Pastor David Walls and others at First Congregational Church wanted nothing to do with the Islamic Call to Prayers portion of the performance. They said they did not want to offend their congregation and military veterans they planned to honor, church leaders said.
The 180-member choir was told the day before the concert about the change, although they'd been forewarned about a difference of opinion. No one took the jolt harder than Alya Nadji, 16, a Muslim and member of the Traverse City West High School Chorale.
Alya tried to keep singing during the rehearsal, but couldn't compose herself. She ran to the bathroom sobbing. "I felt like I wasn't being treated equal ... I felt that I was unwelcome and that I didn't belong any place near there," said Alya, a junior.
The performance of "The Armed Man: A Mass for Peace" is sung atop a video that depicts graphic war scenes and ends with different faiths drawn together in peace. Church leaders made the decision to censor the prayer three weeks ago.
Choral director Jeffrey Cobb was aware of the church’s position, but hoped to avoid a controversy and believed a compromise would be worked out. But the church stood firm.

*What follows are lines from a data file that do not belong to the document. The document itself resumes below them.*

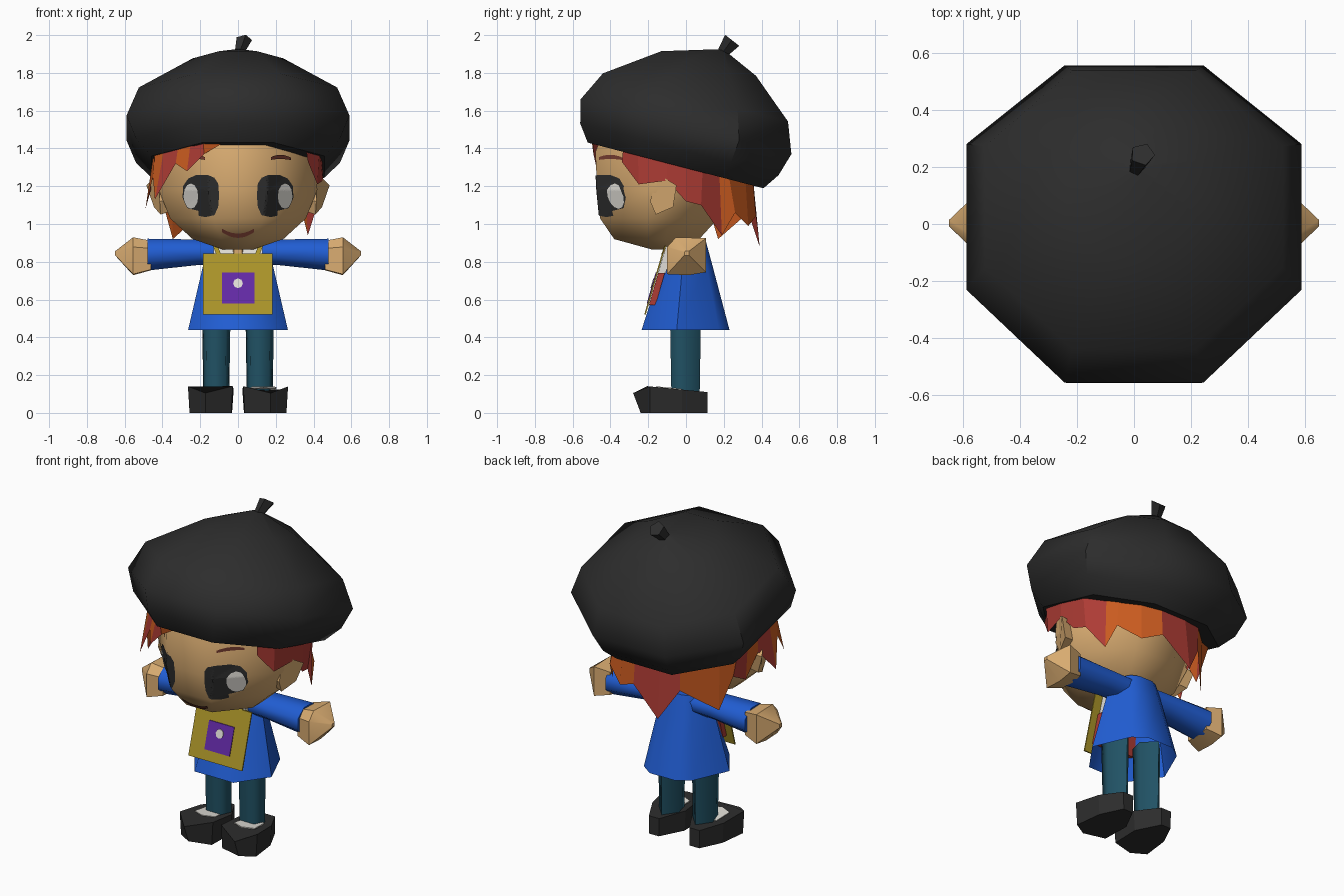
import bpy, bmesh, math
from mathutils import Vector
from mathutils.bvhtree import BVHTree

if "Cube" in bpy.data.objects:
    bpy.data.objects.remove(bpy.data.objects["Cube"])


def material(name, r, g, b):
    m = bpy.data.materials.new(name)
    m.diffuse_color = (r, g, b, 1)
    m.use_nodes = True
    m.node_tree.nodes["Principled BSDF"].inputs["Base Color"].default_value = m.diffuse_color
    return m


BLACK = material("charcoal", .026, .026, .026)
SKIN = material("skin", .69, .41, .165)
BLUE = material("blue", .015, .11, .65)
GOLD = material("gold", .41, .30, .022)
TEAL = material("teal", .015, .085, .13)
PURPLE = material("purple", .125, .023, .38)
WHITE = material("off white", .75, .73, .68)
RED = material("hair red", .42, .045, .035)
ORANGE = material("hair orange", .62, .11, .015)
BROWN = material("hair brown", .20, .05, .032)


def make(name, verts, faces, mats, smooth=None, front=False):
    bm = bmesh.new()
    vs = [bm.verts.new(v) for v in verts]
    for f in faces:
        bm.faces.new([vs[i] for i in f])
    bmesh.ops.recalc_face_normals(bm, faces=bm.faces)
    if front:  # flat sheets always face forward
        bm.normal_update()
        for f in bm.faces:
            if f.normal.y > 0:
                f.normal_flip()
    me = bpy.data.meshes.new(name)
    bm.to_mesh(me)
    bm.free()
    ob = bpy.data.objects.new(name, me)
    bpy.context.collection.objects.link(ob)
    for m in mats:
        me.materials.append(m)
    if smooth:
        bpy.ops.object.select_all(action='DESELECT')
        ob.select_set(True)
        bpy.context.view_layer.objects.active = ob
        bpy.ops.object.shade_smooth_by_angle(angle=math.radians(smooth))
    return ob


def loft(name, rings, mat, caps=(True, True), smooth=None, closed=True, front=False):
    n = len(rings[0])
    verts = [v for r in rings for v in r]
    faces = []
    for k in range(len(rings) - 1):
        for i in range(n if closed else n - 1):
            j = (i + 1) % n
            faces.append((k*n + i, k*n + j, k*n + n + j, k*n + n + i))
    if caps[0]:
        faces.append(tuple(range(n)))
    if caps[1]:
        faces.append(tuple(range(len(verts) - n, len(verts))))
    return make(name, verts, faces, [mat], smooth, front)


def octagon(a, lo, hi, kx=.414, ky=.414, back=0):
    m, h = (lo + hi) / 2, (hi - lo) / 2
    return [(kx*a, lo), (a, m - ky*h), (a, m + ky*h + back), (kx*a, hi),
            (-kx*a, hi), (-a, m + ky*h + back), (-a, m - ky*h), (-kx*a, lo)]


# Head
head_rings = [[(x, y, z) for x, y in octagon(a, f, b, .37, .2)] for z, a, f, b in [
    (.865, .08, -.18, -.03), (.92, .24, -.38, .07), (1.03, .36, -.455, .17),
    (1.18, .42, -.47, .24), (1.38, .41, -.48, .30), (1.6, .35, -.40, .25)]]
head = loft("head", head_rings, SKIN, smooth=50)
bm = bmesh.new()
bm.from_mesh(head.data)
head_tree = BVHTree.FromBMesh(bm)
bm.free()


def on_face(x, z, lift):
    hit = head_tree.ray_cast(Vector((x, -2, z)), Vector((0, 1, 0)))
    p, n = hit[0], hit[1]
    return p + (n if n.y < 0 else -n) * lift


def spot(name, outline, mat, lift):
    # Dense concentric rings that follow the face
    n = len(outline)
    fine = [(outline[i][0]*(1 - t) + outline[(i + 1) % n][0]*t,
             outline[i][1]*(1 - t) + outline[(i + 1) % n][1]*t)
            for i in range(n) for t in (0, .25, .5, .75)]
    cx = sum(p[0] for p in fine) / len(fine)
    cz = sum(p[1] for p in fine) / len(fine)
    rings = [[on_face(cx + (x - cx)*s, cz + (z - cz)*s, lift) for x, z in fine]
             for s in (1, .9, .8, .7, .6, .5, .4, .3, .2, .1, .02)]
    loft(name, rings, mat, (False, True), front=True)


def stripe(name, top, bottom, mat):
    loft(name, [[on_face(x, z, .006) for x, z in top], [on_face(x, z, .006) for x, z in bottom]],
         mat, (False, False), closed=False, front=True)


# Eyes, brows and ears
eye = [(.105, 1.215), (.125, 1.245), (.16, 1.26), (.22, 1.258), (.26, 1.24), (.287, 1.2), (.29, 1.14),
       (.265, 1.085), (.205, 1.07), (.205, 1.045), (.17, 1.037), (.125, 1.047), (.105, 1.09), (.1, 1.15)]
shine = [(.243 + .039*math.cos(t*math.pi/6), 1.148 + .066*math.sin(t*math.pi/6)) for t in range(12)]
ear = [(.415, -.19, 1.12), (.415, -.16, 1.23), (.44, -.125, 1.25), (.485, -.05, 1.205),
       (.445, -.068, 1.09), (.41, -.16, 1.05)]
for s, side in ((1, "right"), (-1, "left")):
    spot(side + "_eye", [(s*x, z) for x, z in eye], BLACK, .005)
    spot(side + "_eye_shine", [(s*x, z) for x, z in shine], WHITE, .009)
    xs = [.17 + .0175*i for i in range(7)]
    stripe(side + "_brow", [(s*x, 1.366 - 5*(x - .22)**2) for x in xs],
           [(s*x, 1.344 - 2*(x - .22)**2) for x in xs], BROWN)
    loft(side + "_ear", [[(s*.36, -.12 + (y + .12)*.85, 1.16 + (z - 1.16)*.85) for x, y, z in ear],
                         [(s*x, y, z) for x, y, z in ear]], SKIN)

# Mouth
xs = [-.085 + .017*i for i in range(11)]
stripe("mouth", [(x, .953 + 3.5*x*x) for x in xs], [(x, .93 + 4.2*x*x) for x in xs], BROWN)

# Beret: octagonal rings tilted backwards
hat_rings = []
for cy, cz, a, b, k in [(-.055, 1.31, .458, .465, .055), (-.035, 1.395, .54, .525, .055),
                        (0, 1.515, .59, .558, .05), (.05, 1.67, .525, .49, .02),
                        (.12, 1.85, .24, .25, 0), (.19, 1.92, .03, .02, 0)]:
    hat_rings.append([(x, cy + y, cz - .26*y) for x, y in octagon(a, -b, b, back=k)])
loft("beret", hat_rings, BLACK, smooth=45)


def pentagon(x, y, z, r):
    return [(x + r*math.cos(t*1.2566 + 1.2), y + r*.9*math.sin(t*1.2566 + 1.2),
             z - r*.7*math.sin(t*1.2566 + 1.2)) for t in range(5)]


loft("beret_stem", [pentagon(.005, .19, 1.90, .026), pentagon(.03, .245, 1.972, .044)], BLACK)

# Hair: jagged band flaring out from under the beret
tips = [(.37, -.34, 1.33), (.42, -.25, 1.21), (.45, -.1, 1.23), (.44, 0, 1.12), (.42, .08, 1.1),
        (.37, .19, .94), (.34, .26, 1.06), (.22, .33, .99), (.1, .37, 1.04), (-.08, .39, .88),
        (-.19, .33, 1.06), (-.345, .17, .92), (-.4, .11, 1.12), (-.43, .03, 1.08), (-.45, -.06, 1.22),
        (-.49, -.18, 1.08), (-.45, -.25, 1.25), (-.44, -.33, 1.13), (-.33, -.39, 1.32),
        (-.27, -.47, 1.28), (-.18, -.49, 1.37), (-.06, -.49, 1.44)]
roots = []
for x, y, z in tips:
    t = math.atan2(y + .055, x)
    c, s = math.cos(t), math.sin(t)
    r = (.41 if y > .15 else .447) / max(abs(c), abs(s), (abs(c) + abs(s)) / 1.414)
    roots.append((r*c, r*s - .055, 1.345 - .26*r*s))
n = len(tips)
hair = make("hair", roots + tips, [(i, i + 1, n + i + 1, n + i) for i in range(n - 1)],
            [RED, ORANGE, BROWN])
tones = [0, 0, 0, 0, 0, 1, 1, 1, 0, 0, 1, 1, 0, 1, 0, 1, 1, 0, 1, 0, 1]
for f, tone in zip(hair.data.polygons, tones):
    f.material_index = tone

# Jacket, shirt and collar
coat = [(.5, -1), (1, -.2), (.63, .76), (.33, 1), (-.33, 1), (-.63, .76), (-1, -.2), (-.5, -1)]
loft("jacket", [[(x*a, (f + b)/2 + y*(b - f)/2, z) for x, y in coat] for z, a, f, b in [
    (.44, .264, -.235, .23), (.78, .185, -.124, .14), (.91, .145, -.08, .105)]],
    BLUE, (False, True), smooth=60)


def bag_y(z):
    return -.127 - (.845 - z)*.29


def slab(name, x0, x1, z0, z1, lift, mat, depth=.008):
    loft(name, [[(x, bag_y(z) - lift + d, z) for x, z in ((x0, z0), (x1, z0), (x1, z1), (x0, z1))]
                for d in (0, depth)], mat)


slab("shirt", -.14, .14, .57, .74, -.010, RED, .035)
slab("collar", -.13, .13, .74, .90, -.010, WHITE, .04)
loft("neck", [[(x, y, z) for x, y in octagon(.05, -.12, 0)] for z in (.84, .95)], SKIN)

# Chest bag with badge and straps
slab("bag", -.185, .182, .52, .845, 0, GOLD)
slab("bag_badge", -.085, .087, .58, .742, .004, PURPLE)
dot = [(.026*math.cos(t*math.pi/4), .686 + .026*math.sin(t*math.pi/4)) for t in range(8)]
loft("badge_dot", [[(x, bag_y(z) - d, z) for x, z in dot] for d in (.004, .008)], WHITE)

grip = [(-.055, .095), (.1, .09), (.1, -.085), (.01, -.1), (-.1, -.095), (-.1, .045)]
foot = [(-.04, .115), (.03, .115), (.1, -.02), (.122, -.19), (.03, -.28), (-.115, -.205), (-.12, -.03)]
shin = [(0, 1), (.95, 0), (.67, -1.07), (-.67, -1.07), (-.95, 0)]
sock = [(-.06, -.02), (.06, -.02), (.07, -.13), (0, -.16), (-.07, -.13)]


def shoe_top(y):
    return .105 if y < -.25 else .11 + (.115 - y)*.098


for s, side in ((1, "right"), (-1, "left")):
    # Strap
    loft(side + "_strap", [[(s*x, y + d, z) for x, y, z in (
        (.09, -.131, .84), (.115, -.131, .84), (.145, -.1, .915), (.12, -.1, .915))]
        for d in (0, .008)], GOLD)
    # Sleeve and hand
    loft(side + "_sleeve", [[(s*x, y, cz + z) for z, y in octagon(hz, .003 - hy, .003 + hy)]
                            for x, cz, hy, hz in ((.08, .85, .09, .064), (.22, .85, .092, .068),
                                                  (.478, .838, .102, .084))], BLUE, smooth=60)
    loft(side + "_hand", [[(s*x, .003 + y*k, cz + z*k) for y, z in grip] for x, k, cz in (
        (.46, .8, .835), (.555, 1.03, .832), (.65, .12, .845))], SKIN, smooth=40)
    # Leg
    loft(side + "_leg", [[(s*.115 + x*r, y*r, z) for x, y in shin]
                         for z, r in ((.08, .072), (.56, .08))], TEAL, smooth=80)
    # Shoe with a sloping top, and the sock showing in its opening
    loft(side + "_shoe", [[(s*(.143 + x*.93), max(y, -.24), 0) for x, y in foot],
                          [(s*(.143 + x), y, shoe_top(y)) for x, y in foot]], BLACK)
    loft(side + "_sock", [[(s*(.135 + x), y, shoe_top(y) + d) for x, y in sock]
                          for d in (-.003, .004)], WHITE)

The church's decision to ban the prayer sparked protests by choir and community members. Northwestern Michigan College officials said the college would withdraw as an official supporter of the event.
Doug Bishop, vice president of the church council, agreed with Walls and does not consider the decision a form of intolerance.
"From a Christian viewpoint, a Christian's acceptance of other people's rights have nothing to do with requiring their views to be espoused from your pulpit," he said.
Kamran Memon, president of the Chicago-based Muslims for Safe America, countered that many Muslim Americans are veterans, too. An estimated 20,000 Muslim Americans serve in the U.S. military, he said.
"American soldiers have fought and died side-by-side with Afghan and Iraqi troops fighting against a common enemy," he said.
He said the matter could have been handled better.
Details for this story were provided by The Record-Eagle in North Andover, Mass.